How Breastfeeding Affects Your Child’s Oral Health?
- July 12, 2021
- Posted by: Nitin Bidani
- Category: Dental Self-Care Tips
Breastfeeding for newborn infants is recommended by the WHO and other accredited health specialists. It has been proven to be hugely beneficial for both mother and baby. Breast milk is also known as liquid gold and is a protective shield for the child against several health problems. Many mothers would know that breastfeeding protects the child against allergies and eczema while lowering the risk of contracting viruses and infections. Some studies have talked about it lessening the chance of SIDS (Sudden Infant Death Syndrome). But are you aware that breastfeeding and oral health are interlinked for the baby? In today’s article, we will discuss this in detail.
Breastfeeding Delivers Essential Nutrients

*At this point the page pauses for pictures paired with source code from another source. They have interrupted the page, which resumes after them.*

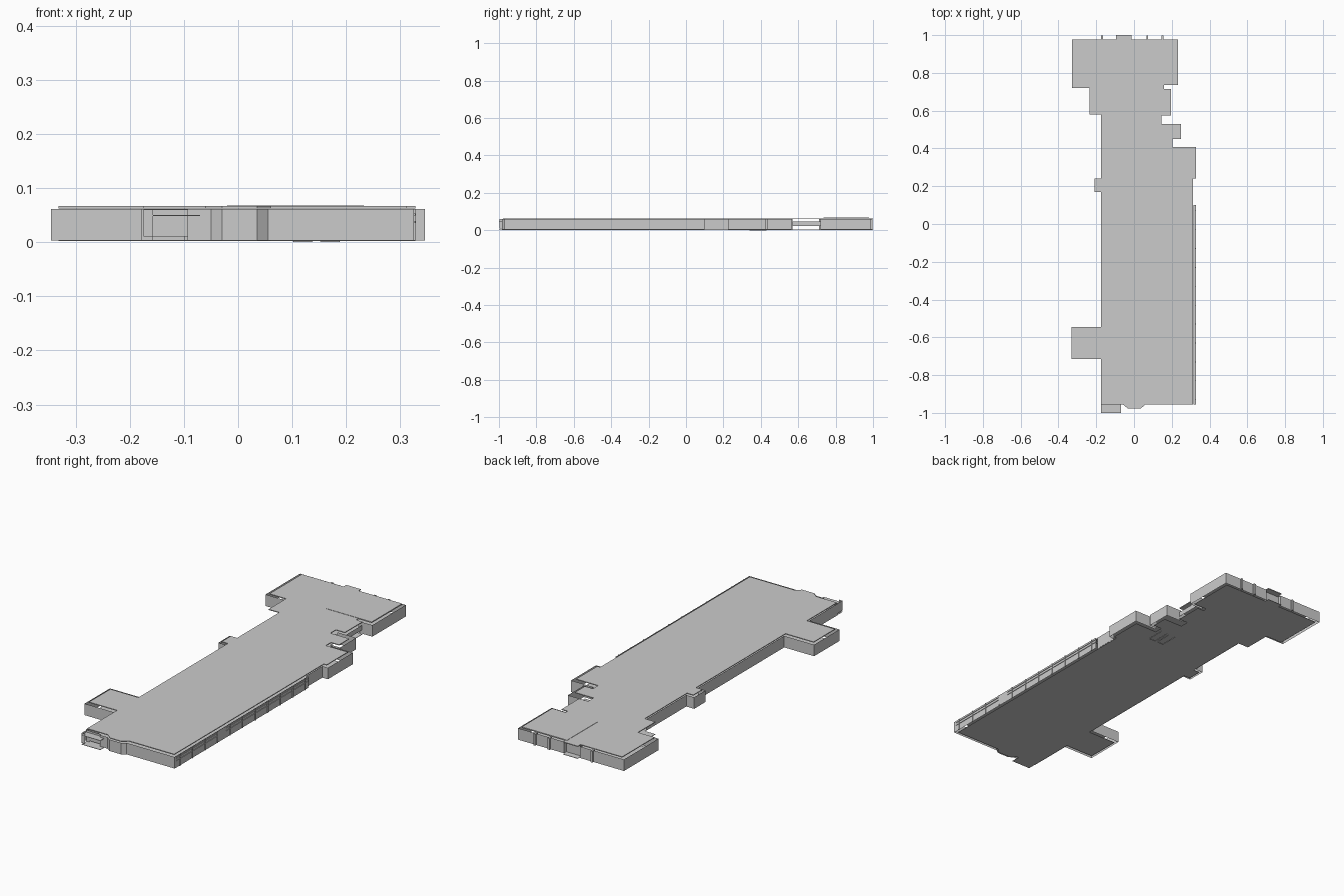
import bpy, bmesh

Z0, Z1 = 0.003, 0.061      # wall foot and head


def finish(name, bm):
    me = bpy.data.meshes.new(name)
    bm.to_mesh(me)
    bm.free()
    ob = bpy.data.objects.new(name, me)
    bpy.context.collection.objects.link(ob)
    return ob


def slab(name, pts, z0, z1):
    """Flat plate from a plan outline."""
    bm = bmesh.new()
    face = bm.faces.new([bm.verts.new((x, y, z0)) for x, y in pts])
    top = bmesh.ops.extrude_face_region(bm, geom=[face])["geom"]
    bmesh.ops.translate(bm, vec=(0, 0, z1 - z0),
                        verts=[g for g in top if isinstance(g, bmesh.types.BMVert)])
    bmesh.ops.recalc_face_normals(bm, faces=bm.faces)
    return finish(name, bm)


def box(name, x0, x1, y0, y1, z0, z1):
    return slab(name, [(x0, y0), (x1, y0), (x1, y1), (x0, y1)], z0, z1)


def wall(name, pts, z0=Z0, z1=Z1):
    """Paper-thin wall raised along a plan path."""
    bm = bmesh.new()
    lo = [bm.verts.new((x, y, z0)) for x, y in pts]
    hi = [bm.verts.new((x, y, z1)) for x, y in pts]
    for i in range(len(pts) - 1):
        bm.faces.new((lo[i], lo[i + 1], hi[i + 1], hi[i]))
    return finish(name, bm)


# Roof and floor plates share one plan outline
plan = [(-.175, -.955), (-.06, -.955), (-.03, -.978), (.035, -.978), (.06, -.955),
        (.312, -.955), (.312, .24), (.328, .24), (.328, .408), (.205, .408),
        (.205, .45), (.25, .45), (.25, .53), (.145, .53), (.145, .575),
        (.195, .575), (.195, .715), (.16, .715), (.16, .735), (.233, .735),
        (.233, .978), (-.012, .978), (-.012, 1), (-.095, 1), (-.095, .978),
        (-.328, .978), (-.328, .72), (-.235, .72), (-.235, .58), (-.175, .58),
        (-.175, .242), (-.21, .242), (-.21, .17), (-.175, .17), (-.175, -.545),
        (-.332, -.545), (-.332, -.715), (-.175, -.715)]
slab("roof_plate", plan, .0625, .0665)
slab("floor_plate", plan, .002, .004)
box("raised_roof_panel", -.02, .233, .735, .978, .0665, .068)

# Front facade and right glazed wall, wrapping into the right wing
wall("front_and_right_wall", [(-.093, -.97), (-.05, -.97), (-.03, -.985), (.035, -.985),
                              (.055, -.97), (.325, -.97), (.325, .1)])
wall("right_link_wall", [(.314, .1), (.314, .225), (.345, .225), (.345, .425),
                         (.22, .425), (.22, .437), (.265, .437), (.265, .565), (.16, .565)])

# Left wall with its lower wing and side bay
wall("left_wall_and_wing", [(-.157, -.96), (-.178, -.96), (-.178, -.732), (-.345, -.732),
                            (-.345, -.53), (-.178, -.53), (-.178, .16), (-.222, .16),
                            (-.222, .252), (-.178, .252), (-.178, .57)])

# Rear block walls, left and right of the rear entrance
wall("rear_block_left_wall", [(-.24, .712), (-.345, .712), (-.345, .988), (-.1, .988), (-.1, .97)])
wall("rear_block_right_wall", [(-.01, .97), (-.01, .988), (.247, .988), (.247, .72), (.17, .72)])
wall("rear_entrance_screen", [(-.1, .97), (-.01, .97)])
for x in (-.17, .07, .15):
    box("rear_pier", x - .005, x + .005, .976, .997, Z0, Z1)

# Front porch
box("porch_floor", -.175, -.07, -1, -.955, .002, .004)
box("porch_canopy", -.175, -.07, -1, -.955, .048, .05)
wall("porch_screen", [(-.175, -.96), (-.175, -.998), (-.157, -.998)], .01, .06)
wall("porch_back", [(-.157, -.96), (-.093, -.96), (-.093, -.97)], .01, .06)

# Ledge, mullions and door on the long right side
box("right_ledge", .314, .328, -.955, .1, .049, .053)
box("right_lower_ledge", .314, .328, -.955, .1, .035, .039)
for i in range(11):
    y = -.93 + i * .1
    box("right_mullion", .323, .329, y - .002, y + .002, Z0, Z1)
wall("right_door", [(.328, -.63), (.328, -.565)], .01, .058)

# Open-sided terrace rail
wall("terrace_rail", [(.145, .57), (.19, .57), (.19, .72)], .022, .046)
wall("left_terrace_rail", [(-.178, .57), (-.178, .715)], .022, .046)

# U-shaped pads under the floor
for x in (.12, .17):
    wall("under_floor_pad", [(x - .018, .43), (x - .018, .34), (x + .018, .34), (x + .018, .43)],
         0, .003)
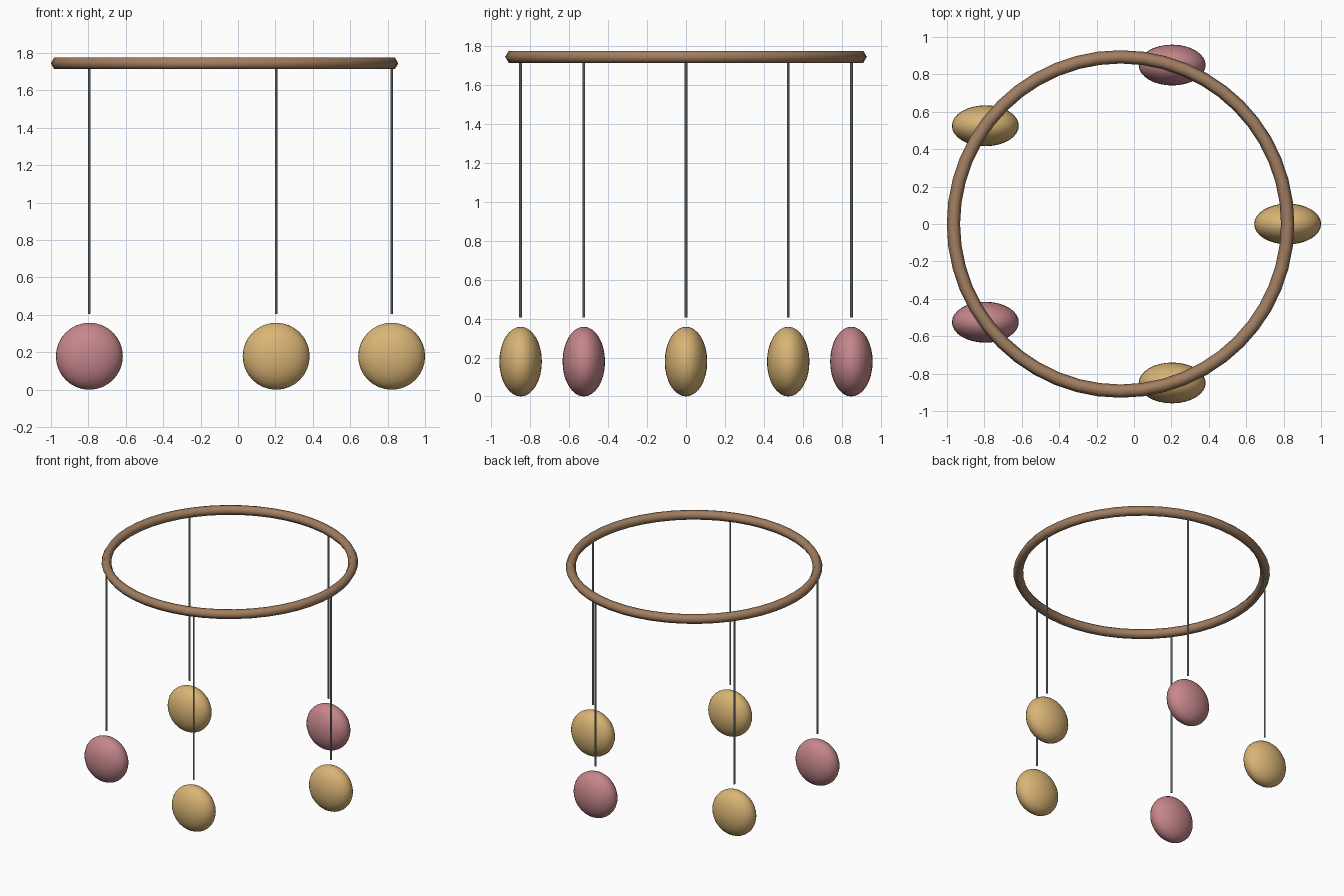
import bpy
from math import cos, sin, tau

cube = bpy.data.objects.get("Cube")
if cube:
    bpy.data.objects.remove(cube, do_unlink=True)


def material(name, rgb):
    mat = bpy.data.materials.new(name)
    mat.use_nodes = True
    color = (*rgb, 1)
    mat.diffuse_color = color
    mat.node_tree.nodes["Principled BSDF"].inputs["Base Color"].default_value = color
    return mat


def finish(name, mat):
    obj = bpy.context.object
    obj.name = name
    obj.data.materials.append(mat)
    return obj


wood = material("wood", (0.36, 0.21, 0.12))
gold = material("gold", (0.70, 0.46, 0.18))
pink = material("dusty_pink", (0.56, 0.24, 0.26))
cord = material("grey_cord", (0.27, 0.35, 0.35))

CENTER_X = -0.072
RING_RADIUS = 0.8935
RING_Z = 1.745
CORD_BOTTOM = 0.405
DISC_RADIUS = 0.179
COUNT = 5

# Hanging ring with a six-sided section
bpy.ops.mesh.primitive_torus_add(
    major_radius=RING_RADIUS, minor_radius=0.0355,
    major_segments=48, minor_segments=6, location=(CENTER_X, 0, RING_Z))
finish("hanging_ring", wood)
bpy.ops.object.shade_smooth()

for i in range(COUNT):
    angle = tau * i / COUNT
    x = CENTER_X + RING_RADIUS * cos(angle)
    y = RING_RADIUS * sin(angle)

    # Cord stopping just above its pendant
    bpy.ops.mesh.primitive_cylinder_add(
        vertices=8, radius=0.0072, depth=RING_Z - CORD_BOTTOM,
        location=(x, y, (RING_Z + CORD_BOTTOM) / 2))
    finish(f"cord_{i + 1}", cord)
    bpy.ops.object.shade_smooth_by_angle()

    # Flattened pendant, alternating colours
    bpy.ops.mesh.primitive_uv_sphere_add(
        segments=32, ring_count=16, radius=DISC_RADIUS,
        location=(x, y, DISC_RADIUS))
    pendant = finish(f"pendant_{i + 1}", pink if i % 2 else gold)
    pendant.scale.y = 0.61
    bpy.ops.object.shade_smooth()
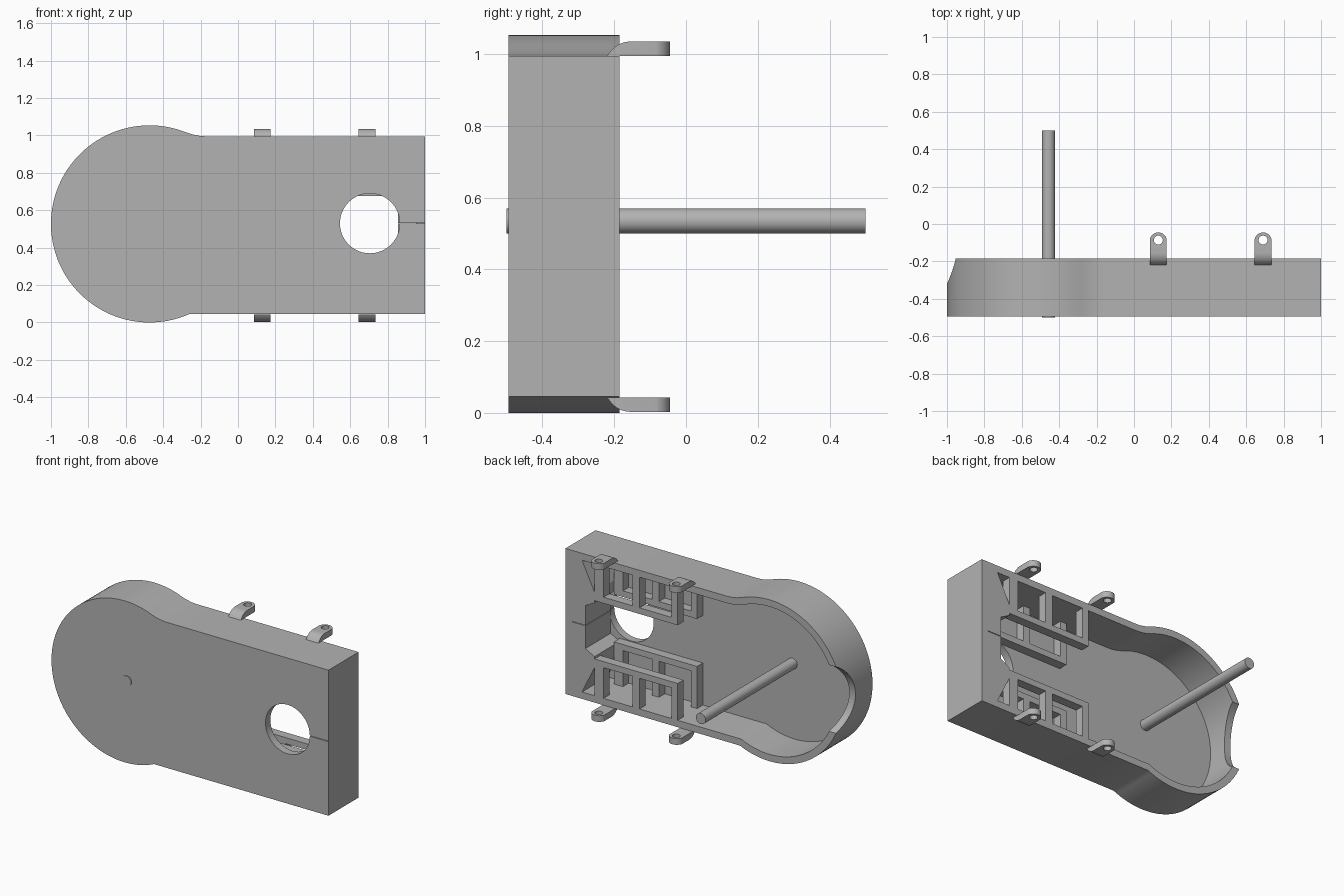
import bpy, bmesh
from math import sin, cos, pi, asin, sqrt

cube = bpy.data.objects.get("Cube")
if cube:
    bpy.data.objects.remove(cube, do_unlink=True)

GREY = (0.45, 0.45, 0.45, 1)
mat = bpy.data.materials.new("plain grey")
mat.use_nodes = True
mat.diffuse_color = GREY
mat.node_tree.nodes["Principled BSDF"].inputs["Base Color"].default_value = GREY

FRONT, FLOOR, BACK = -0.495, -0.445, -0.185   # depth planes of the housing
MID = 0.52                                    # height of the symmetry line


def prism(name, pts, a, b, axis="y"):
    """Extrude a 2D outline from a to b along an axis."""
    place = {"x": lambda u, v, t: (t, u, v),
             "y": lambda u, v, t: (u, t, v),
             "z": lambda u, v, t: (u, v, t)}[axis]
    bm = bmesh.new()
    ends = [[bm.verts.new(place(u, v, t)) for u, v in pts] for t in (a, b)]
    for ring in ends:
        bm.faces.new(ring)
    n = len(pts)
    for i in range(n):
        j = (i + 1) % n
        bm.faces.new((ends[0][i], ends[0][j], ends[1][j], ends[1][i]))
    bmesh.ops.recalc_face_normals(bm, faces=bm.faces)
    mesh = bpy.data.meshes.new(name)
    bm.to_mesh(mesh)
    bm.free()
    mesh.materials.append(mat)
    obj = bpy.data.objects.new(name, mesh)
    bpy.context.collection.objects.link(obj)
    return obj


def arc(cx, cy, r, start, end, n):
    return [(cx + r * cos(start + (end - start) * i / n),
             cy + r * sin(start + (end - start) * i / n)) for i in range(n + 1)]


def circle(cx, cy, r, n=48):
    return arc(cx, cy, r, 0, 2 * pi, n)[:-1]


def rect(u0, u1, v0, v1):
    return [(u0, v0), (u1, v0), (u1, v1), (u0, v1)]


def boolean(obj, tool, operation="DIFFERENCE"):
    mod = obj.modifiers.new("cut", "BOOLEAN")
    mod.operation, mod.solver, mod.object = operation, "EXACT", tool
    bpy.context.view_layer.objects.active = obj
    bpy.ops.object.modifier_apply(modifier=mod.name)
    bpy.data.objects.remove(tool, do_unlink=True)


def smooth(obj):
    bpy.ops.object.select_all(action="DESELECT")
    obj.select_set(True)
    bpy.context.view_layer.objects.active = obj
    bpy.ops.object.shade_smooth_by_angle(angle=pi / 6)


def outline(inset):
    """Round end, blended into a straight body on the upper side."""
    cx, cz, r = -0.473, 0.527, 0.527 - inset
    top, bottom = 0.995 - inset, 0.045 + inset
    start = pi / 2 - asin(0.19 / r)
    end = pi + asin((cz - bottom) / r)
    shoulder = cz + sqrt(r * r - 0.19 ** 2)
    blend = [(-0.17, top), (-0.205, top + 0.1 * (shoulder - top)),
             (-0.245, top + 0.45 * (shoulder - top))]
    right = 1 - inset
    # the lower arc ends where it meets the straight bottom edge
    end = 2 * pi - asin((cz - bottom) / r) if end > pi else end
    end = pi + (2 * pi - end)
    end = 3 * pi - end
    return ([(right, bottom), (right, top)] + blend
            + arc(cx, cz, r, start, end, 72))


# Housing shell, open at the back
shell = prism("housing_shell", outline(0), FRONT, BACK)
boolean(shell, prism("pocket", outline(0.045), FLOOR, 0))
boolean(shell, prism("round_window", circle(0.705, 0.53, 0.16, 64), -0.6, -0.4))
boolean(shell, prism("end_notch", circle(-0.078, 0.527, 0.242, 64), -1.1, -0.8, "x"))
boolean(shell, prism("front_seam", rect(0.8, 0.997, 0.528, 0.532), -0.6, -0.4))
smooth(shell)

# End block with a channel and sloped gussets
half = [(0.955, 0.09), (0.88, 0.09), (0.79, 0.275), (0.79, 0.345), (0.856, 0.38)]
block = prism("end_block", half + [(x, 2 * MID - z) for x, z in reversed(half)],
              FLOOR, BACK)
# trim the part that would show through the round window
boolean(block, prism("block_seam", rect(0.8, 0.952, 0.528, 0.532), -0.6, 0))

# Two ladder frames above and below the channel, at two depths
for side in ("lower", "upper"):
    def span(z0, z1):
        return (z0, z1) if side == "lower" else (2 * MID - z1, 2 * MID - z0)
    for layer, y0, y1, rail0, rail1 in (("outer", BACK - 0.06, BACK, 0.29, 0.33),
                                        ("inner", FLOOR, -0.385, 0.325, 0.365)):
        prism(f"{side}_{layer}_rail", rect(0.19, 0.79, *span(rail0, rail1)), y0, y1)
        for i, (x0, x1) in enumerate(((0.19, 0.235), (0.465, 0.515), (0.725, 0.79))):
            prism(f"{side}_{layer}_post_{i + 1}", rect(x0, x1, *span(0.09, rail0)), y0, y1)

# Mounting tabs with screw holes
for side in ("upper", "lower"):
    for i, x in enumerate((0.13, 0.69)):
        ramp = [(-0.22, 0.995)] + arc(-0.155, 0.965, 0.07, pi * 0.8, pi / 2, 8)
        profile = ramp + [(-0.03, 1.035), (-0.03, 0.995)]
        if side == "lower":
            profile = [(y, 1.038 - z) for y, z in profile]
        tab = prism(f"{side}_tab_{i + 1}", profile, x - 0.045, x + 0.045, "x")
        plan = [(x - 0.046, -0.3), (x + 0.046, -0.3)] + arc(x, -0.091, 0.046, 0, pi, 20)
        boolean(tab, prism("tab_plan", plan, -0.5, 1.5, "z"), "INTERSECT")
        boolean(tab, prism("tab_hole", circle(x, -0.086, 0.024, 24), -0.5, 1.5, "z"))
        smooth(tab)

# Long shaft through the round end
smooth(prism("shaft", circle(-0.457, 0.535, 0.035, 32), -0.5, 0.5))
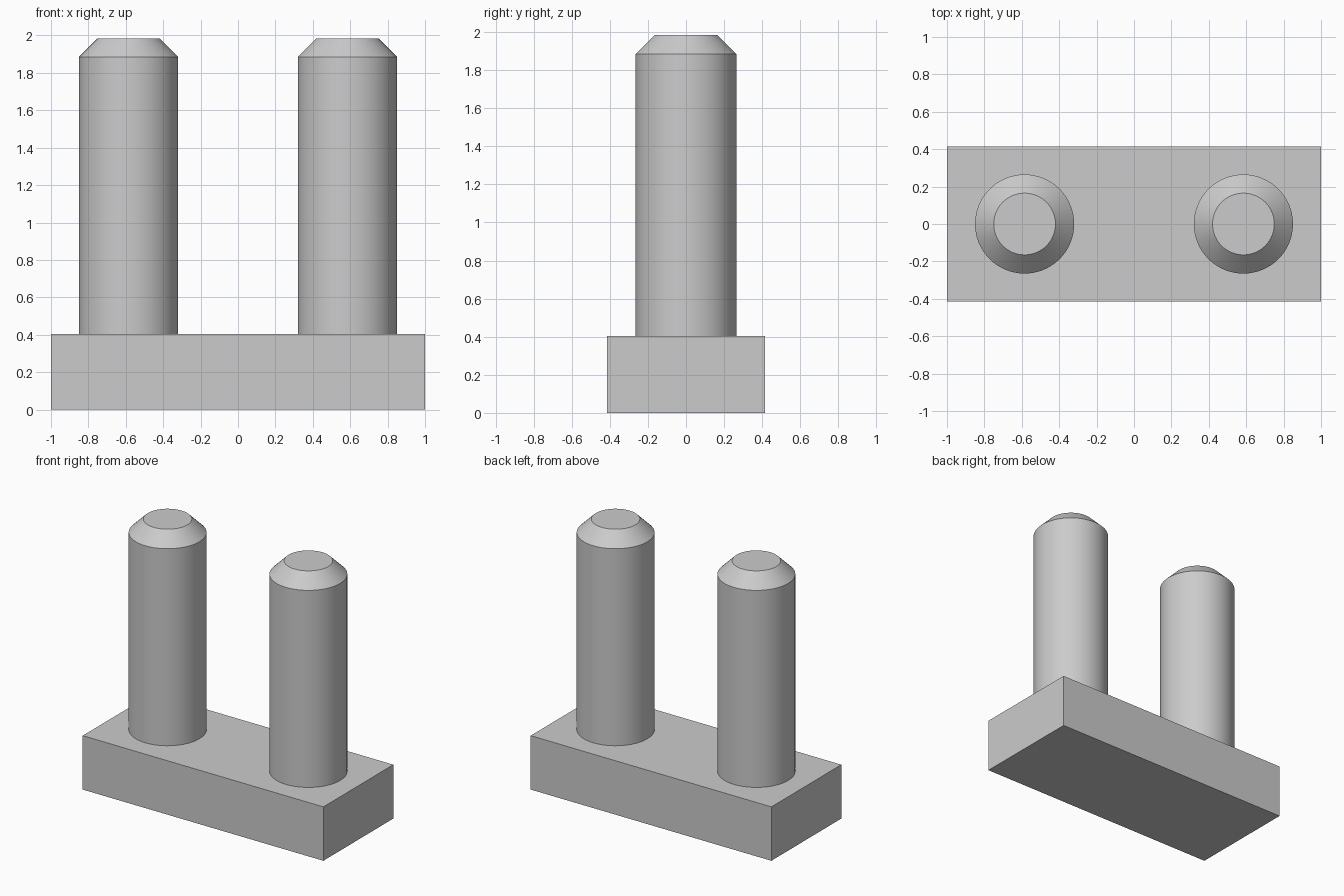
import bpy, bmesh, math

if "Cube" in bpy.data.objects:
    bpy.data.objects.remove(bpy.data.objects["Cube"], do_unlink=True)

# One plain grey for every part
grey = bpy.data.materials.new("light_grey")
grey.use_nodes = True
colour = (0.6, 0.6, 0.6, 1)
grey.diffuse_color = colour
grey.node_tree.nodes["Principled BSDF"].inputs["Base Color"].default_value = colour

BASE_SIZE = (2.0, 0.83, 0.405)
PIN_X, PIN_RADIUS, PIN_TOP, CHAMFER = 0.585, 0.265, 1.985, 0.1
SEGMENTS = 64


def add_object(name, bm):
    mesh = bpy.data.meshes.new(name)
    bmesh.ops.recalc_face_normals(bm, faces=bm.faces)
    bm.to_mesh(mesh)
    bm.free()
    mesh.materials.append(grey)
    obj = bpy.data.objects.new(name, mesh)
    bpy.context.collection.objects.link(obj)
    return obj


# Rectangular base block
bm = bmesh.new()
bmesh.ops.create_cube(bm, size=1)
bmesh.ops.scale(bm, vec=BASE_SIZE, verts=bm.verts)
bmesh.ops.translate(bm, vec=(0, 0, BASE_SIZE[2] / 2), verts=bm.verts)
add_object("base_block", bm)


# Round pin: circle extruded up, then tapered into a flat chamfered tip
def add_pin(name, x):
    bm = bmesh.new()
    bottom = BASE_SIZE[2]
    levels = [(PIN_RADIUS, bottom), (PIN_RADIUS, PIN_TOP - CHAMFER),
              (PIN_RADIUS - CHAMFER, PIN_TOP)]
    rings = []
    for radius, z in levels:
        angles = [math.tau * i / SEGMENTS for i in range(SEGMENTS)]
        rings.append([bm.verts.new((radius * math.cos(a), radius * math.sin(a), z))
                      for a in angles])
    for low, high in zip(rings, rings[1:]):
        for i in range(SEGMENTS):
            j = (i + 1) % SEGMENTS
            bm.faces.new((low[i], low[j], high[j], high[i]))
    bm.faces.new(rings[-1])
    bm.faces.new(rings[0][::-1])
    pin = add_object(name, bm)
    pin.location.x = x
    bpy.ops.object.select_all(action="DESELECT")
    pin.select_set(True)
    bpy.context.view_layer.objects.active = pin
    bpy.ops.object.shade_smooth_by_angle(angle=math.radians(30))


add_pin("left_pin", PIN_X)
add_pin("right_pin", -PIN_X)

According to WHO and UNICEF, mothers should breastfeed children within the first hour of birth and for an uninterrupted period of the first 6 months. It is known to provide essential nutrients necessary for the growth and development of the child. These nutrients are crucial for maintaining gums and teeth once it appears. Also, breast milk is filled with fatty acids which neutralize inflammation and proteins for strong jaw muscles. Finally, it contains vitamins necessary for maintaining oral health.
Tooth Decay Risk Lowered
Tooth decay can affect any child but bottle-fed babies are at more risk of developing cavities. This happens because the baby’s teeth have prolonged exposure to sugary beverages due to sleeping with a bottle in their mouth. On the other hand, breastfeeding would lower the chance of tooth decay as babies won’t be exposed to milk for a long time. Also, breast milk contains antibodies that fight against harmful bacteria present in the mouth. These antibiotic effects of breastfeeding fight tooth decay in children and give them a beautiful smile.
Bite Alignment Improves With Breastfeeding
Plenty of research like Pediatrics in 2015 and one in the August 2017 issue of the American Dental Association journal found a link between breastfeeding and teeth alignment. Babies who are exclusively breastfeeding for the first 6 months of life are less likely to face problems like overbites, crossbites, and open bites. The teeth alignment issues would be more prevalent in babies who are breastfed for a short span of time or who are bottle-fed.
Can I Breastfeed After Oral Surgery
There is no medical evidence to stop breastfeeding after tooth extraction or any oral surgery. If a tooth is to be removed, the mother would be given sedation or an anesthetic injection. Plus, the effects wore off soon as the drug would have been either exhaled or metabolized. Consult your pediatrician and dentist near you for more information.
Can Breastfeeding Cause Oral Thrush
Thrush (candida) infection in the breast can lead to pain in breastfeeding women. Also, babies being fed breast milk can contract oral thrush in their mouths. In case of such issues, consult your dentist or pediatrician immediately.
Basic Tips or Guidelines for Breastfeeding Moms
Pediatric dental experts advise mothers to practice good oral hygiene before the baby’s first tooth appears. As a matter of fact, a baby’s teeth begin to emerge in the second trimester of pregnancy itself. Also, most babies will have 20 primary teeth at the time of birth and some would be fully developed in the jaw.
A breastfeeding mother should follow the simple tips:
- One should gently cross a clean, soft, and damp washcloth over the baby’s gums after every feeding. This will remove harmful bacteria.
- Post the tooth’s emergence, use little water, an infant toothbrush, and fluoride toothpaste (almost the size of a grain of rice) to brush the baby’s teeth.
- Start flossing gently as the teeth emerge.
- Teach your child to spit at the time of brushing by the age of two.
- Increase the fluoride toothpaste size in brushing to a pea-sized amount.
- Book your child’s first dental appointment by their first birthday.
- Teach your child about good nutrition by decreasing the sugary foods and beverages intake.
In case of any questions regarding pediatric oral health care or about breastfeeding and oral health, do call us at 800-250-3500. We will do our best to keep the families smiling without any hesitation! Schedule a consultation here